Input material
****************

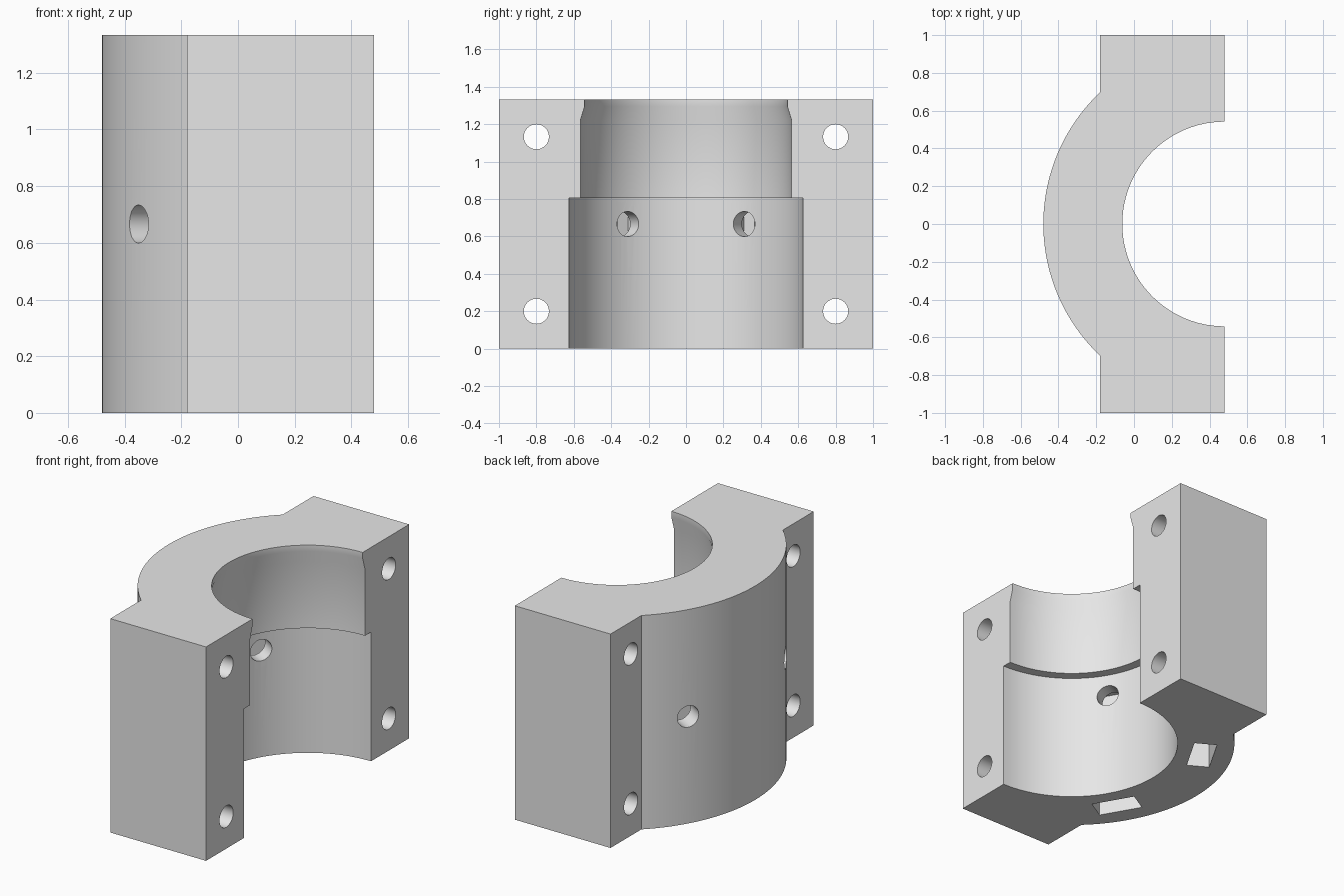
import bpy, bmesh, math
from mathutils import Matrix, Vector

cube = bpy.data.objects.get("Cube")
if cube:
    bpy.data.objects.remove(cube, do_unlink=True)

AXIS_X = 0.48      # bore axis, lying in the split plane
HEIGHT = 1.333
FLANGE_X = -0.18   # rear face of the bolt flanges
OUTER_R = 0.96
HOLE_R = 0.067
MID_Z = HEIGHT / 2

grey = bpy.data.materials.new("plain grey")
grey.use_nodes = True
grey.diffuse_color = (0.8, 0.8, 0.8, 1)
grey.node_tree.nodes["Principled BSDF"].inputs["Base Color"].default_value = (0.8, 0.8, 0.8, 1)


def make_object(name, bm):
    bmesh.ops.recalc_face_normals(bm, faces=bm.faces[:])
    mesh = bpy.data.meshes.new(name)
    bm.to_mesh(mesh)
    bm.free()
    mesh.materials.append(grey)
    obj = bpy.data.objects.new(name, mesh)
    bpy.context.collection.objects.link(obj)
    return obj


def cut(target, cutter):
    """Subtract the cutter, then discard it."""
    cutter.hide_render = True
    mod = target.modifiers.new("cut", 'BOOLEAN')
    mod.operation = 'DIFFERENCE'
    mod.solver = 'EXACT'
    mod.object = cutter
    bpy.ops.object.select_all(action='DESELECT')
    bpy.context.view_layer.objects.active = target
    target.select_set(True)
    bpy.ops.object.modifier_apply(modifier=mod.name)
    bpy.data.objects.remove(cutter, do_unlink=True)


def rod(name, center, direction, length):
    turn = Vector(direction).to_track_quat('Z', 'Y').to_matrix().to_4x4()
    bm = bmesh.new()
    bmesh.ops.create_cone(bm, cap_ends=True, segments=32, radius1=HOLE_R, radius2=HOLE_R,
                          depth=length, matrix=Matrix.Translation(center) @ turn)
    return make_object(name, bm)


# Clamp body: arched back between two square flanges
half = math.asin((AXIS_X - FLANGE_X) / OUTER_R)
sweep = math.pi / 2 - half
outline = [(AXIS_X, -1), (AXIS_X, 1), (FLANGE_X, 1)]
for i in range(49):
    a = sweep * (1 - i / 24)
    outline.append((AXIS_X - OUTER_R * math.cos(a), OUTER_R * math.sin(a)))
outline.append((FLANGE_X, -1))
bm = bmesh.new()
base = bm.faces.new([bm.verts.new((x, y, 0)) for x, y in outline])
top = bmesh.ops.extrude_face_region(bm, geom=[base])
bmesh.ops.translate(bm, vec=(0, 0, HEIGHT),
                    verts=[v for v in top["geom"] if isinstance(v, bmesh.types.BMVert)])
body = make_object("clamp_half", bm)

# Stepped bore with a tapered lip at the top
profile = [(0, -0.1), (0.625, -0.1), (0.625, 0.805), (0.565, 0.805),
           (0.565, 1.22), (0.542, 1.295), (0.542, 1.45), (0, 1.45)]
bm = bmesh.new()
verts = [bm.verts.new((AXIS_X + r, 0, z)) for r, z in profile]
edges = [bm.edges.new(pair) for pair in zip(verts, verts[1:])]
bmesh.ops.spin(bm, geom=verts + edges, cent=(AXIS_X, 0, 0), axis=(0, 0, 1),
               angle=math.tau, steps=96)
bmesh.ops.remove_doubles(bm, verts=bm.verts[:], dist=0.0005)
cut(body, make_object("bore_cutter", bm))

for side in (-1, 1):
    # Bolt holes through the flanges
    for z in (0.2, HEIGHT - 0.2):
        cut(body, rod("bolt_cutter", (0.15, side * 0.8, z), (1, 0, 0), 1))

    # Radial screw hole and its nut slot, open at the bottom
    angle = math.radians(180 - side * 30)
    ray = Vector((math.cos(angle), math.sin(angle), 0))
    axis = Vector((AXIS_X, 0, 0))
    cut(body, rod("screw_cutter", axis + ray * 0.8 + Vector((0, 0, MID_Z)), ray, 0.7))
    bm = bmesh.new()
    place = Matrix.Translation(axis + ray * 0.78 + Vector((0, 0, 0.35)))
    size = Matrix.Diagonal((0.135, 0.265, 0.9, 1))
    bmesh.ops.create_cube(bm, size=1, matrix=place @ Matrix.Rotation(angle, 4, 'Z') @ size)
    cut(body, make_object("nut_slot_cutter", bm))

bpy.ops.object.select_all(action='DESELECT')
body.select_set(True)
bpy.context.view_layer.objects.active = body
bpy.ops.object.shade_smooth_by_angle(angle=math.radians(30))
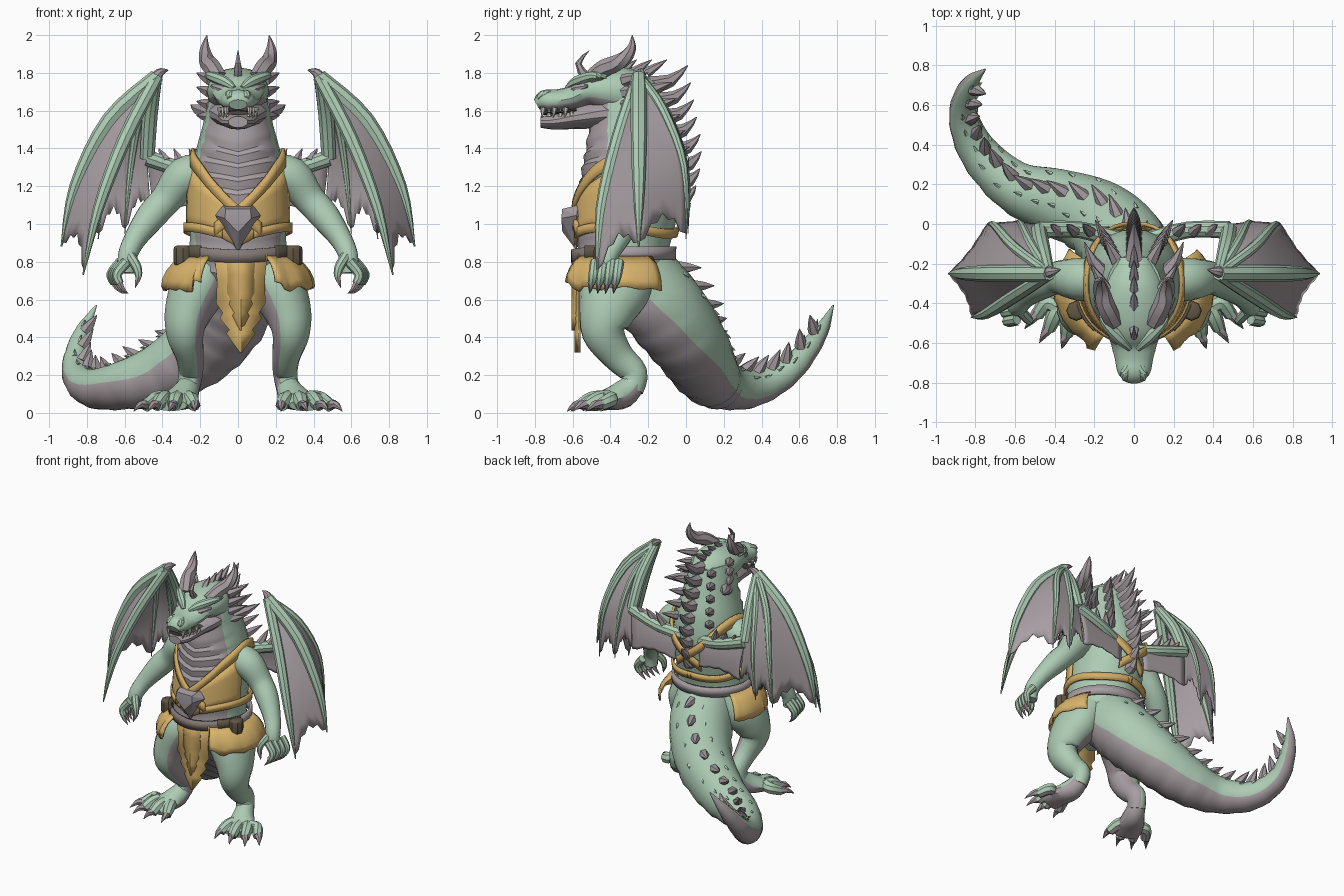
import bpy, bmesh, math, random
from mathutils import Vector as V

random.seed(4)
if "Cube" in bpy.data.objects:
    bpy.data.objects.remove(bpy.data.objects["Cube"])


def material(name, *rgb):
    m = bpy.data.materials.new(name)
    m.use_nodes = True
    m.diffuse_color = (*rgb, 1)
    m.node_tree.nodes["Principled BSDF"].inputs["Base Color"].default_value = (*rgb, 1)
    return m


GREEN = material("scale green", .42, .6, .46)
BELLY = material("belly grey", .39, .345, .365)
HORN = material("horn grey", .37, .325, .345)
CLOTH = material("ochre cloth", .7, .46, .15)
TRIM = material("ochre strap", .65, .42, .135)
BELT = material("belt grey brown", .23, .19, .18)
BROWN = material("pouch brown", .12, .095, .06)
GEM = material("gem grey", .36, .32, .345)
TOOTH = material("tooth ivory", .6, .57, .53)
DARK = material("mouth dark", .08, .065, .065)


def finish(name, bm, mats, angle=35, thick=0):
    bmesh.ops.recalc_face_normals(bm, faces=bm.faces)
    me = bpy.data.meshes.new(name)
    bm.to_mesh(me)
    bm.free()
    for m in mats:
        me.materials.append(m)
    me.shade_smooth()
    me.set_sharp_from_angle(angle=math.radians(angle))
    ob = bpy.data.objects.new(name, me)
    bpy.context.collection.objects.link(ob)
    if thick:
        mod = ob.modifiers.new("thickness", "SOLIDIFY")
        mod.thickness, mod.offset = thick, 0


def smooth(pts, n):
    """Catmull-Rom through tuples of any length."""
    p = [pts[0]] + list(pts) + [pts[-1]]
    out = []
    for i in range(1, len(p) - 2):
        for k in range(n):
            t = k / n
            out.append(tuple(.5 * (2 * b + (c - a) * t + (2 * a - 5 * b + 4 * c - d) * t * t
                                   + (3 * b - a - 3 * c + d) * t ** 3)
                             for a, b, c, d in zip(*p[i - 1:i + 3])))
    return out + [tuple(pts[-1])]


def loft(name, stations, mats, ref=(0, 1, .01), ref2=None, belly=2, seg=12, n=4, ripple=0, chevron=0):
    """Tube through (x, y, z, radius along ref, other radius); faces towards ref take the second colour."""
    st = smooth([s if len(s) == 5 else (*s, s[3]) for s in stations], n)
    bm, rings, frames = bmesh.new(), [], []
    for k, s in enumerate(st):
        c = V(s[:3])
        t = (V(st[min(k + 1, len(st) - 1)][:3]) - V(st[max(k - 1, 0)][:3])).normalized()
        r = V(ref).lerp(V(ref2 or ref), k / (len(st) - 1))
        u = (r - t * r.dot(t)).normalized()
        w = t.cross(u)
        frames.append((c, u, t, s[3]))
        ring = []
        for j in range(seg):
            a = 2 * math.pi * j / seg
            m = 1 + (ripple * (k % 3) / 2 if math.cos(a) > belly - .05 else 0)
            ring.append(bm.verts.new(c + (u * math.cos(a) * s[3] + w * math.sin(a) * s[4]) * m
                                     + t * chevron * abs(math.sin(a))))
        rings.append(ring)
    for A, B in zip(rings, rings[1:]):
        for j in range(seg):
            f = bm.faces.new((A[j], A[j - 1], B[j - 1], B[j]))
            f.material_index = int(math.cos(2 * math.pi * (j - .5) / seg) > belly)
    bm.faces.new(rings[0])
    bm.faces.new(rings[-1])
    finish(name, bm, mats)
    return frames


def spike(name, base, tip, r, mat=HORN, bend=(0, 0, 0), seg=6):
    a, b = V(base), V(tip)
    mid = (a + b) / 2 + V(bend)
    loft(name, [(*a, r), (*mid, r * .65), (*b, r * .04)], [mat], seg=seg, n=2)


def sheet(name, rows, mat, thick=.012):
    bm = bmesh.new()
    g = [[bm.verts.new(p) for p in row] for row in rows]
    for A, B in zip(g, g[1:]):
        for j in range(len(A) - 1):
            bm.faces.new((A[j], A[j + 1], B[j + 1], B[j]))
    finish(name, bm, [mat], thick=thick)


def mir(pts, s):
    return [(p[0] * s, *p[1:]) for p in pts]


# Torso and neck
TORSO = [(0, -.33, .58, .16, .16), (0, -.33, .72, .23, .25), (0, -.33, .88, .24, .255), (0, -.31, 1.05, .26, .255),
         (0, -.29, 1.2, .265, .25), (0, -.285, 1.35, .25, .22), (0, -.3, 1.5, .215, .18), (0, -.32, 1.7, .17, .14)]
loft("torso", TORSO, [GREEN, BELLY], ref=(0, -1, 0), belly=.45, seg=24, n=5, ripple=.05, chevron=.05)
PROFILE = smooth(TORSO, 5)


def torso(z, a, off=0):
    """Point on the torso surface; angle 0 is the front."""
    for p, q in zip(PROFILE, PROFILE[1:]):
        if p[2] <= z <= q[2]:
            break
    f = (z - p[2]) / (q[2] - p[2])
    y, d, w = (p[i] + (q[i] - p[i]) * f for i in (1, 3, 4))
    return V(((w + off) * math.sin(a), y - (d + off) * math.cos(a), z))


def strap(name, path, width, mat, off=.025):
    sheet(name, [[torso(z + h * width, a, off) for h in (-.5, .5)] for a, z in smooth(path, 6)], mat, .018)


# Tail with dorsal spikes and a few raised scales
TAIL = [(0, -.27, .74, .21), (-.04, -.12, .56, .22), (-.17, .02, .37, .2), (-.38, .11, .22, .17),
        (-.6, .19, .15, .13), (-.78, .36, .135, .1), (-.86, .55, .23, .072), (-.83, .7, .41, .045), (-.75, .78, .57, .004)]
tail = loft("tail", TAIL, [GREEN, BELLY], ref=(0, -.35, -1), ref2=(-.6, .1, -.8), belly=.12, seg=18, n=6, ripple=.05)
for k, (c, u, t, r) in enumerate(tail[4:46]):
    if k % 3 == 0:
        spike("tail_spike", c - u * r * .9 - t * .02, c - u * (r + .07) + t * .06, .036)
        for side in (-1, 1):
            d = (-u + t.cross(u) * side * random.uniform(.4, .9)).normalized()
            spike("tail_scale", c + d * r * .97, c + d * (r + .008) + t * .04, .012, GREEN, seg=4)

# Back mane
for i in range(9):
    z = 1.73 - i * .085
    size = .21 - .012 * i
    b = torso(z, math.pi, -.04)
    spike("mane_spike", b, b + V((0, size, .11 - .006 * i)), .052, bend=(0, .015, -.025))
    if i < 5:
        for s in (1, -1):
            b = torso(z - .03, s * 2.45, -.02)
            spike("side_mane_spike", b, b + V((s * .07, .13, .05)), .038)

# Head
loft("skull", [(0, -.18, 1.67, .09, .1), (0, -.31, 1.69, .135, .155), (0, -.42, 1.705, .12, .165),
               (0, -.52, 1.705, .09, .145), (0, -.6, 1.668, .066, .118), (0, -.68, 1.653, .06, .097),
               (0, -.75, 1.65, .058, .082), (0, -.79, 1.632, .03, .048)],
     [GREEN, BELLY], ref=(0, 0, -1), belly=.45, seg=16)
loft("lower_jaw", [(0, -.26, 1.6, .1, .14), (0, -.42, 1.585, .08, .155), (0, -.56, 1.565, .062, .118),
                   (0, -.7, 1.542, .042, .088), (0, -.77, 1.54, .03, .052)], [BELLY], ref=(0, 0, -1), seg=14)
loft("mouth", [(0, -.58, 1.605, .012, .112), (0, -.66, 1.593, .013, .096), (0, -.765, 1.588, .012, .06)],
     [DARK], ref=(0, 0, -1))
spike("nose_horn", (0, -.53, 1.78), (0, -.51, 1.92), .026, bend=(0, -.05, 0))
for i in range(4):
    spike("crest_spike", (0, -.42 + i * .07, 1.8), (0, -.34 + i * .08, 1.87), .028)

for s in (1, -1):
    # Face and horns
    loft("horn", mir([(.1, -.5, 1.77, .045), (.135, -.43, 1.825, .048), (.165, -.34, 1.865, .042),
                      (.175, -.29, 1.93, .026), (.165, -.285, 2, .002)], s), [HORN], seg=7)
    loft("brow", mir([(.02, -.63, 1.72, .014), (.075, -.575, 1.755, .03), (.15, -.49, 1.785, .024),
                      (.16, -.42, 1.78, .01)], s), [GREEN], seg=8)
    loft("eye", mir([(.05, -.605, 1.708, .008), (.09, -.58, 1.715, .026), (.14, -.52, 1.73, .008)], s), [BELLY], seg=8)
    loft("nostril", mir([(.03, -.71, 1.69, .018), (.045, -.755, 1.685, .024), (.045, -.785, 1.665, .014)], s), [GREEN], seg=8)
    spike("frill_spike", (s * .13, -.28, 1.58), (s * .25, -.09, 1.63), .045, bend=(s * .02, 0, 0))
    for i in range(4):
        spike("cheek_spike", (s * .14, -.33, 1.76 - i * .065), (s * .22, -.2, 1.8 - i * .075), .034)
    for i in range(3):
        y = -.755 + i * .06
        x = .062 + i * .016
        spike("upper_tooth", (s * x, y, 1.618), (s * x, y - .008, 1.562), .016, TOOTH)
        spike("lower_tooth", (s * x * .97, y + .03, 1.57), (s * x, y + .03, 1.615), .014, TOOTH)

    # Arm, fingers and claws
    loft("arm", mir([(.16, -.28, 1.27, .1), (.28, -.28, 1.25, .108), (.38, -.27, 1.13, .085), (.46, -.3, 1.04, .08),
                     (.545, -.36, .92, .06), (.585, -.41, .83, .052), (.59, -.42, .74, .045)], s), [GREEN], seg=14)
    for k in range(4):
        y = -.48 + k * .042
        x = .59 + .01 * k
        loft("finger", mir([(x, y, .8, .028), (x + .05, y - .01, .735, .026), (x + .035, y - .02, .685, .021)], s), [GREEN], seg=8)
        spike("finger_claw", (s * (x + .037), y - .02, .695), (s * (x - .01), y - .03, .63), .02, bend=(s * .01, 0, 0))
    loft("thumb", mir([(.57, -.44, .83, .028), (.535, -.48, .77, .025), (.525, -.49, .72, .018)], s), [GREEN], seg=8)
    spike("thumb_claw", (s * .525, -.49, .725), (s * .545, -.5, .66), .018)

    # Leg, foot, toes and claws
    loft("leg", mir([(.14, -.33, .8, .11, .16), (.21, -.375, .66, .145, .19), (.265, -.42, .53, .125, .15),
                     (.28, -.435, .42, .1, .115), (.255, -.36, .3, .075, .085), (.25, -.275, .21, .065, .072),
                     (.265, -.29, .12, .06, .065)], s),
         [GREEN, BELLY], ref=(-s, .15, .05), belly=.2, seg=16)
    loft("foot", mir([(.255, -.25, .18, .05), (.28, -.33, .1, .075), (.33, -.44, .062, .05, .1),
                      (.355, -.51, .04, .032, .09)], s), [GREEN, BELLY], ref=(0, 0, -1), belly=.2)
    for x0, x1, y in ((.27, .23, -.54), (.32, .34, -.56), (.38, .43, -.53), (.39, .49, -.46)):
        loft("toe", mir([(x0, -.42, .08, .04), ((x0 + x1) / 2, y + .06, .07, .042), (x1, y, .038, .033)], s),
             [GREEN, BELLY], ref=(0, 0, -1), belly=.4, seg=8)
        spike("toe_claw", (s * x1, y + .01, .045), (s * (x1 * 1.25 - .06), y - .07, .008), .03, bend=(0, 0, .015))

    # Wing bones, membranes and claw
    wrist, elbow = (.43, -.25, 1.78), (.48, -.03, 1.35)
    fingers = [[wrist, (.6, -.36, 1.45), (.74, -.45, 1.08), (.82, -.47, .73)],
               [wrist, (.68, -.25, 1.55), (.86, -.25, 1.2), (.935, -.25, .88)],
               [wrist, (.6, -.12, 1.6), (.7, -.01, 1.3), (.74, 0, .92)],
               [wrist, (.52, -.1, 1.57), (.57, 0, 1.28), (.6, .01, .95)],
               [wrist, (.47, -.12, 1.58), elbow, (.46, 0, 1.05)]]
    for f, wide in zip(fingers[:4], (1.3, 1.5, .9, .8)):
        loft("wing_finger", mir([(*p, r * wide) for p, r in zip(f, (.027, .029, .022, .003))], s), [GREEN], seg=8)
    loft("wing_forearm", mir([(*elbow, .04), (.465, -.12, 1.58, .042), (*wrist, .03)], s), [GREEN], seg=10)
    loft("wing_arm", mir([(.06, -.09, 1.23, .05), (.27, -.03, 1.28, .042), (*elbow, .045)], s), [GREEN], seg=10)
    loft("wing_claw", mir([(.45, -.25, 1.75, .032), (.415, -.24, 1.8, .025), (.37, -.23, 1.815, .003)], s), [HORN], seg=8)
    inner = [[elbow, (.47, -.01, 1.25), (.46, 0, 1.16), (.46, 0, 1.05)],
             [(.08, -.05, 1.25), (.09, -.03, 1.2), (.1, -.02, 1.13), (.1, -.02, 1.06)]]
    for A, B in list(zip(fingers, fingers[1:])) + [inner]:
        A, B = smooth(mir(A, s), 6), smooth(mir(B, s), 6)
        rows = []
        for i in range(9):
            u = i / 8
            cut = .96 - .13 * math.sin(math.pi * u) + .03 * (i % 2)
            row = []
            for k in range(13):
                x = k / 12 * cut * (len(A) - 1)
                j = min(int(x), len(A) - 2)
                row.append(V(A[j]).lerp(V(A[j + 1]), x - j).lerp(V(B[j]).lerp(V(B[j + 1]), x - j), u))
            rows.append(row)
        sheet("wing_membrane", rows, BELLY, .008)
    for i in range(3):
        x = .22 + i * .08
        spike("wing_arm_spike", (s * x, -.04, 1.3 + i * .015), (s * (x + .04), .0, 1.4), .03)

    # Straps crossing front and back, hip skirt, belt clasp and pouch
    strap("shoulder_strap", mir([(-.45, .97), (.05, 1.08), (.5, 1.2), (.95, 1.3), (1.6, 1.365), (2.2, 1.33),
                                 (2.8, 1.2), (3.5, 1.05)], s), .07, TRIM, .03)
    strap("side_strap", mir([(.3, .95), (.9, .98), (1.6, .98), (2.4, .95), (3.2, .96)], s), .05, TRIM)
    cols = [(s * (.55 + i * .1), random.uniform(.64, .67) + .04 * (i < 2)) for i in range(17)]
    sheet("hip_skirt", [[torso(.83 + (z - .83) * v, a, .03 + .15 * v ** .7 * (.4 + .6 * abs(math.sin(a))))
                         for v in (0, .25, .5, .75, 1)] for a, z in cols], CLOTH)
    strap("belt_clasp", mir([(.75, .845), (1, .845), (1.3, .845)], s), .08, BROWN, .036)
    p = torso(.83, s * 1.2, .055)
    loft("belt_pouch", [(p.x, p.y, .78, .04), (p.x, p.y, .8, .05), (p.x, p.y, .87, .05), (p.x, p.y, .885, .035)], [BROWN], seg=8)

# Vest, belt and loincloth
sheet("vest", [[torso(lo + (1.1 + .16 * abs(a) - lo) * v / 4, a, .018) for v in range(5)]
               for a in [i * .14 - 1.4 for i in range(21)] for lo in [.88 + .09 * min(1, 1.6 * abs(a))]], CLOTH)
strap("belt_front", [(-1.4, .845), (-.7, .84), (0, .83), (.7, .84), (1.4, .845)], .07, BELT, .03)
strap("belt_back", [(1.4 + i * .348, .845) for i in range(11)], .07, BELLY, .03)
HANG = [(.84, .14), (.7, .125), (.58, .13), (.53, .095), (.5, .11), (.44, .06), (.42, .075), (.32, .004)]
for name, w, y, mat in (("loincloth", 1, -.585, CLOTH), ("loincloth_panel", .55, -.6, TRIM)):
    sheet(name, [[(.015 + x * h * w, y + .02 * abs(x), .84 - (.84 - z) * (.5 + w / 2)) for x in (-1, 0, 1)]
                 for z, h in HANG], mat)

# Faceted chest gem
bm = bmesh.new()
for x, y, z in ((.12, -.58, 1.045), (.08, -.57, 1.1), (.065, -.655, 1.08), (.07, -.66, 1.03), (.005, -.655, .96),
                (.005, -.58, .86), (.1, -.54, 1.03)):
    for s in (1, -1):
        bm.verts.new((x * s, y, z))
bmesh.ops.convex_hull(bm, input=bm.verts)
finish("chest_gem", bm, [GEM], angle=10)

****************

How to complete this task
Beginning at the line with "cols = [(s *" and ending at the line with "(.42, .075), (.32, .004)]", reproduce each line of the data above exactly, and add no other lines.

Output for this task
    cols = [(s * (.55 + i * .1), random.uniform(.64, .67) + .04 * (i < 2)) for i in range(17)]
    sheet("hip_skirt", [[torso(.83 + (z - .83) * v, a, .03 + .15 * v ** .7 * (.4 + .6 * abs(math.sin(a))))
                         for v in (0, .25, .5, .75, 1)] for a, z in cols], CLOTH)
    strap("belt_clasp", mir([(.75, .845), (1, .845), (1.3, .845)], s), .08, BROWN, .036)
    p = torso(.83, s * 1.2, .055)
    loft("belt_pouch", [(p.x, p.y, .78, .04), (p.x, p.y, .8, .05), (p.x, p.y, .87, .05), (p.x, p.y, .885, .035)], [BROWN], seg=8)

# Vest, belt and loincloth
sheet("vest", [[torso(lo + (1.1 + .16 * abs(a) - lo) * v / 4, a, .018) for v in range(5)]
               for a in [i * .14 - 1.4 for i in range(21)] for lo in [.88 + .09 * min(1, 1.6 * abs(a))]], CLOTH)
strap("belt_front", [(-1.4, .845), (-.7, .84), (0, .83), (.7, .84), (1.4, .845)], .07, BELT, .03)
strap("belt_back", [(1.4 + i * .348, .845) for i in range(11)], .07, BELLY, .03)
HANG = [(.84, .14), (.7, .125), (.58, .13), (.53, .095), (.5, .11), (.44, .06), (.42, .075), (.32, .004)]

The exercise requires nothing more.